Brief: Copy out the data below, all of it, exactly.

Records excerpted from a collection:
- - - - -

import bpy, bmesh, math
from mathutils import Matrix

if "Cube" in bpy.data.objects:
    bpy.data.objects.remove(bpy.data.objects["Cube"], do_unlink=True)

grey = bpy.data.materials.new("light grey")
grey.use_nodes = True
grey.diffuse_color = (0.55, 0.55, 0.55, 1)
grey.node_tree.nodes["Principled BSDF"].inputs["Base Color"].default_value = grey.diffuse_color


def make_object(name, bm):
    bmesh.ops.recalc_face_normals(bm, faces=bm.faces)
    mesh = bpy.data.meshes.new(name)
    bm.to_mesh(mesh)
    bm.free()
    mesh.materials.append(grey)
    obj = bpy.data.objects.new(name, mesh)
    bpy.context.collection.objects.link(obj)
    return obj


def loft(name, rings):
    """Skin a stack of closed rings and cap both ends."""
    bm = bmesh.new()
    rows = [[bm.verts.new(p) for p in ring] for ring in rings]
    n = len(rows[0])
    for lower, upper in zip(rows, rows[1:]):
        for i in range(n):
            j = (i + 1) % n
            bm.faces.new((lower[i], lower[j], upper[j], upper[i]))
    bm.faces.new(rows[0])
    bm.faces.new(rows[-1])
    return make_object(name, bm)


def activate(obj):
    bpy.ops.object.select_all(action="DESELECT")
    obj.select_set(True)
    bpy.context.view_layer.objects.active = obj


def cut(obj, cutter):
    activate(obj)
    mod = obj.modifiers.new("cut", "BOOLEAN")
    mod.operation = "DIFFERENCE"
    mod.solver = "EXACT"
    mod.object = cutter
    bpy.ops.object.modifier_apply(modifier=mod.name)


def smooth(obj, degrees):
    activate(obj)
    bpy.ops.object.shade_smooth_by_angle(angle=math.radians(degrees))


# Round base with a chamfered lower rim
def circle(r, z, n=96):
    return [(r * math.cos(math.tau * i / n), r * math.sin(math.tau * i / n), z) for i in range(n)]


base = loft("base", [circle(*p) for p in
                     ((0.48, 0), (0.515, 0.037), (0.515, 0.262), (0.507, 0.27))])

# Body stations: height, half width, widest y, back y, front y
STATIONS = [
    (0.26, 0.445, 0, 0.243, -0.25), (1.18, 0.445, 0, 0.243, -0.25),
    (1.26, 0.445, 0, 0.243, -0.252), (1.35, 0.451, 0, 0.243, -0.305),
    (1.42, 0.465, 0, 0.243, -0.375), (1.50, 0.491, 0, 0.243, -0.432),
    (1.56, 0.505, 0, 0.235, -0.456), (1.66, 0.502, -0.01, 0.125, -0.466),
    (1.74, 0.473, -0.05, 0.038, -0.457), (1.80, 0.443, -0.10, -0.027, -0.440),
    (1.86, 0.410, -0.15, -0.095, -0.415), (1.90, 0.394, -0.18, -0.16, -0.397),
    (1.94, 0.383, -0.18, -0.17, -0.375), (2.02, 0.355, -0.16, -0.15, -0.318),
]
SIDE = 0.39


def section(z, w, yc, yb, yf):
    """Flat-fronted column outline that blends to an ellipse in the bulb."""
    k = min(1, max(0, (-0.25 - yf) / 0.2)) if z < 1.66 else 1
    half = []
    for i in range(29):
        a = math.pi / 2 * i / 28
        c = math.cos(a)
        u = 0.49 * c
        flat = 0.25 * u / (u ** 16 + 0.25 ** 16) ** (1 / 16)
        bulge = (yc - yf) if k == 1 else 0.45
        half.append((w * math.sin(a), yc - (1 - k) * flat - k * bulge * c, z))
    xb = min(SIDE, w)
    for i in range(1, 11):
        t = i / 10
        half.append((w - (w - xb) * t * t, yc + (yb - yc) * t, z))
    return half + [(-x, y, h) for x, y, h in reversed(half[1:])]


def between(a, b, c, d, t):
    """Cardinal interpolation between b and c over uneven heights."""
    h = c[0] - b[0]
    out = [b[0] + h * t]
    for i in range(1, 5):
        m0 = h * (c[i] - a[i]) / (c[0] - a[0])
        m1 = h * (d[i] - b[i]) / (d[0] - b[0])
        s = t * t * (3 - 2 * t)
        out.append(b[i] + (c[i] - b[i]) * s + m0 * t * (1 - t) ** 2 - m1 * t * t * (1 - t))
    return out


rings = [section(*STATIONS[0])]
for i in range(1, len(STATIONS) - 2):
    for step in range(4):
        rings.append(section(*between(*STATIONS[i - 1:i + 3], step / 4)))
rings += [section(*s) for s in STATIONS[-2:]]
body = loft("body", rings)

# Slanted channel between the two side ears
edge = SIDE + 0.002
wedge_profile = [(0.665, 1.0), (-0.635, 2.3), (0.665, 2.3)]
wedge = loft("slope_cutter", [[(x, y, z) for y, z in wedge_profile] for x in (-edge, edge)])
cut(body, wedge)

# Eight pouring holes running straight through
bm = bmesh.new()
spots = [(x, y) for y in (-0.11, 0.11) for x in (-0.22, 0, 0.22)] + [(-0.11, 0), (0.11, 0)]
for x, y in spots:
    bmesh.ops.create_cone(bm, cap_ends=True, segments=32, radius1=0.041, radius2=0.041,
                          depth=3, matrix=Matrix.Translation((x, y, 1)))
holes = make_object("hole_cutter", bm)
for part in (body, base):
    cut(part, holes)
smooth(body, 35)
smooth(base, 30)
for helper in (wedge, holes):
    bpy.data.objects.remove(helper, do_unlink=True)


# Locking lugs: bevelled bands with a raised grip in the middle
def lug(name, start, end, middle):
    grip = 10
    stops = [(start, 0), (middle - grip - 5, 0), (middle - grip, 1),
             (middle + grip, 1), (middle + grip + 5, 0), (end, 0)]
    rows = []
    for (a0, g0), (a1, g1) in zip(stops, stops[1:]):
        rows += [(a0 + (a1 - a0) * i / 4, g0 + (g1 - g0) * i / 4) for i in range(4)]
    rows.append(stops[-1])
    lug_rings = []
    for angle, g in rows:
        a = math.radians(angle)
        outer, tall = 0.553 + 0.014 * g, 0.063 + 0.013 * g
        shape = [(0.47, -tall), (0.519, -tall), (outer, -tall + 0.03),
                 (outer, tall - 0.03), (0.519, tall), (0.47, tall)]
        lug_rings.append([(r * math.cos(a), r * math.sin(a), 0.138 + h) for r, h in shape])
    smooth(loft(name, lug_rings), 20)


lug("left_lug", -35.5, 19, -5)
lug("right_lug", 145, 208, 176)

- - - - -

Output:
import bpy, bmesh, math
from mathutils import Matrix

if "Cube" in bpy.data.objects:
    bpy.data.objects.remove(bpy.data.objects["Cube"], do_unlink=True)

grey = bpy.data.materials.new("light grey")
grey.use_nodes = True
grey.diffuse_color = (0.55, 0.55, 0.55, 1)
grey.node_tree.nodes["Principled BSDF"].inputs["Base Color"].default_value = grey.diffuse_color


def make_object(name, bm):
    bmesh.ops.recalc_face_normals(bm, faces=bm.faces)
    mesh = bpy.data.meshes.new(name)
    bm.to_mesh(mesh)
    bm.free()
    mesh.materials.append(grey)
    obj = bpy.data.objects.new(name, mesh)
    bpy.context.collection.objects.link(obj)
    return obj


def loft(name, rings):
    """Skin a stack of closed rings and cap both ends."""
    bm = bmesh.new()
    rows = [[bm.verts.new(p) for p in ring] for ring in rings]
    n = len(rows[0])
    for lower, upper in zip(rows, rows[1:]):
        for i in range(n):
            j = (i + 1) % n
            bm.faces.new((lower[i], lower[j], upper[j], upper[i]))
    bm.faces.new(rows[0])
    bm.faces.new(rows[-1])
    return make_object(name, bm)


def activate(obj):
    bpy.ops.object.select_all(action="DESELECT")
    obj.select_set(True)
    bpy.context.view_layer.objects.active = obj


def cut(obj, cutter):
    activate(obj)
    mod = obj.modifiers.new("cut", "BOOLEAN")
    mod.operation = "DIFFERENCE"
    mod.solver = "EXACT"
    mod.object = cutter
    bpy.ops.object.modifier_apply(modifier=mod.name)


def smooth(obj, degrees):
    activate(obj)
    bpy.ops.object.shade_smooth_by_angle(angle=math.radians(degrees))


# Round base with a chamfered lower rim
def circle(r, z, n=96):
    return [(r * math.cos(math.tau * i / n), r * math.sin(math.tau * i / n), z) for i in range(n)]


base = loft("base", [circle(*p) for p in
                     ((0.48, 0), (0.515, 0.037), (0.515, 0.262), (0.507, 0.27))])

# Body stations: height, half width, widest y, back y, front y
STATIONS = [
    (0.26, 0.445, 0, 0.243, -0.25), (1.18, 0.445, 0, 0.243, -0.25),
    (1.26, 0.445, 0, 0.243, -0.252), (1.35, 0.451, 0, 0.243, -0.305),
    (1.42, 0.465, 0, 0.243, -0.375), (1.50, 0.491, 0, 0.243, -0.432),
    (1.56, 0.505, 0, 0.235, -0.456), (1.66, 0.502, -0.01, 0.125, -0.466),
    (1.74, 0.473, -0.05, 0.038, -0.457), (1.80, 0.443, -0.10, -0.027, -0.440),
    (1.86, 0.410, -0.15, -0.095, -0.415), (1.90, 0.394, -0.18, -0.16, -0.397),
    (1.94, 0.383, -0.18, -0.17, -0.375), (2.02, 0.355, -0.16, -0.15, -0.318),
]
SIDE = 0.39


def section(z, w, yc, yb, yf):
    """Flat-fronted column outline that blends to an ellipse in the bulb."""
    k = min(1, max(0, (-0.25 - yf) / 0.2)) if z < 1.66 else 1
    half = []
    for i in range(29):
        a = math.pi / 2 * i / 28
        c = math.cos(a)
        u = 0.49 * c
        flat = 0.25 * u / (u ** 16 + 0.25 ** 16) ** (1 / 16)
        bulge = (yc - yf) if k == 1 else 0.45
        half.append((w * math.sin(a), yc - (1 - k) * flat - k * bulge * c, z))
    xb = min(SIDE, w)
    for i in range(1, 11):
        t = i / 10
        half.append((w - (w - xb) * t * t, yc + (yb - yc) * t, z))
    return half + [(-x, y, h) for x, y, h in reversed(half[1:])]


def between(a, b, c, d, t):
    """Cardinal interpolation between b and c over uneven heights."""
    h = c[0] - b[0]
    out = [b[0] + h * t]
    for i in range(1, 5):
        m0 = h * (c[i] - a[i]) / (c[0] - a[0])
        m1 = h * (d[i] - b[i]) / (d[0] - b[0])
        s = t * t * (3 - 2 * t)
        out.append(b[i] + (c[i] - b[i]) * s + m0 * t * (1 - t) ** 2 - m1 * t * t * (1 - t))
    return out


rings = [section(*STATIONS[0])]
for i in range(1, len(STATIONS) - 2):
    for step in range(4):
        rings.append(section(*between(*STATIONS[i - 1:i + 3], step / 4)))
rings += [section(*s) for s in STATIONS[-2:]]
body = loft("body", rings)

# Slanted channel between the two side ears
edge = SIDE + 0.002
wedge_profile = [(0.665, 1.0), (-0.635, 2.3), (0.665, 2.3)]
wedge = loft("slope_cutter", [[(x, y, z) for y, z in wedge_profile] for x in (-edge, edge)])
cut(body, wedge)

# Eight pouring holes running straight through
bm = bmesh.new()
spots = [(x, y) for y in (-0.11, 0.11) for x in (-0.22, 0, 0.22)] + [(-0.11, 0), (0.11, 0)]
for x, y in spots:
    bmesh.ops.create_cone(bm, cap_ends=True, segments=32, radius1=0.041, radius2=0.041,
                          depth=3, matrix=Matrix.Translation((x, y, 1)))
holes = make_object("hole_cutter", bm)
for part in (body, base):
    cut(part, holes)
smooth(body, 35)
smooth(base, 30)
for helper in (wedge, holes):
    bpy.data.objects.remove(helper, do_unlink=True)


# Locking lugs: bevelled bands with a raised grip in the middle
def lug(name, start, end, middle):
    grip = 10
    stops = [(start, 0), (middle - grip - 5, 0), (middle - grip, 1),
             (middle + grip, 1), (middle + grip + 5, 0), (end, 0)]
    rows = []
    for (a0, g0), (a1, g1) in zip(stops, stops[1:]):
        rows += [(a0 + (a1 - a0) * i / 4, g0 + (g1 - g0) * i / 4) for i in range(4)]
    rows.append(stops[-1])
    lug_rings = []
    for angle, g in rows:
        a = math.radians(angle)
        outer, tall = 0.553 + 0.014 * g, 0.063 + 0.013 * g
        shape = [(0.47, -tall), (0.519, -tall), (outer, -tall + 0.03),
                 (outer, tall - 0.03), (0.519, tall), (0.47, tall)]
        lug_rings.append([(r * math.cos(a), r * math.sin(a), 0.138 + h) for r, h in shape])
    smooth(loft(name, lug_rings), 20)


lug("left_lug", -35.5, 19, -5)
lug("right_lug", 145, 208, 176)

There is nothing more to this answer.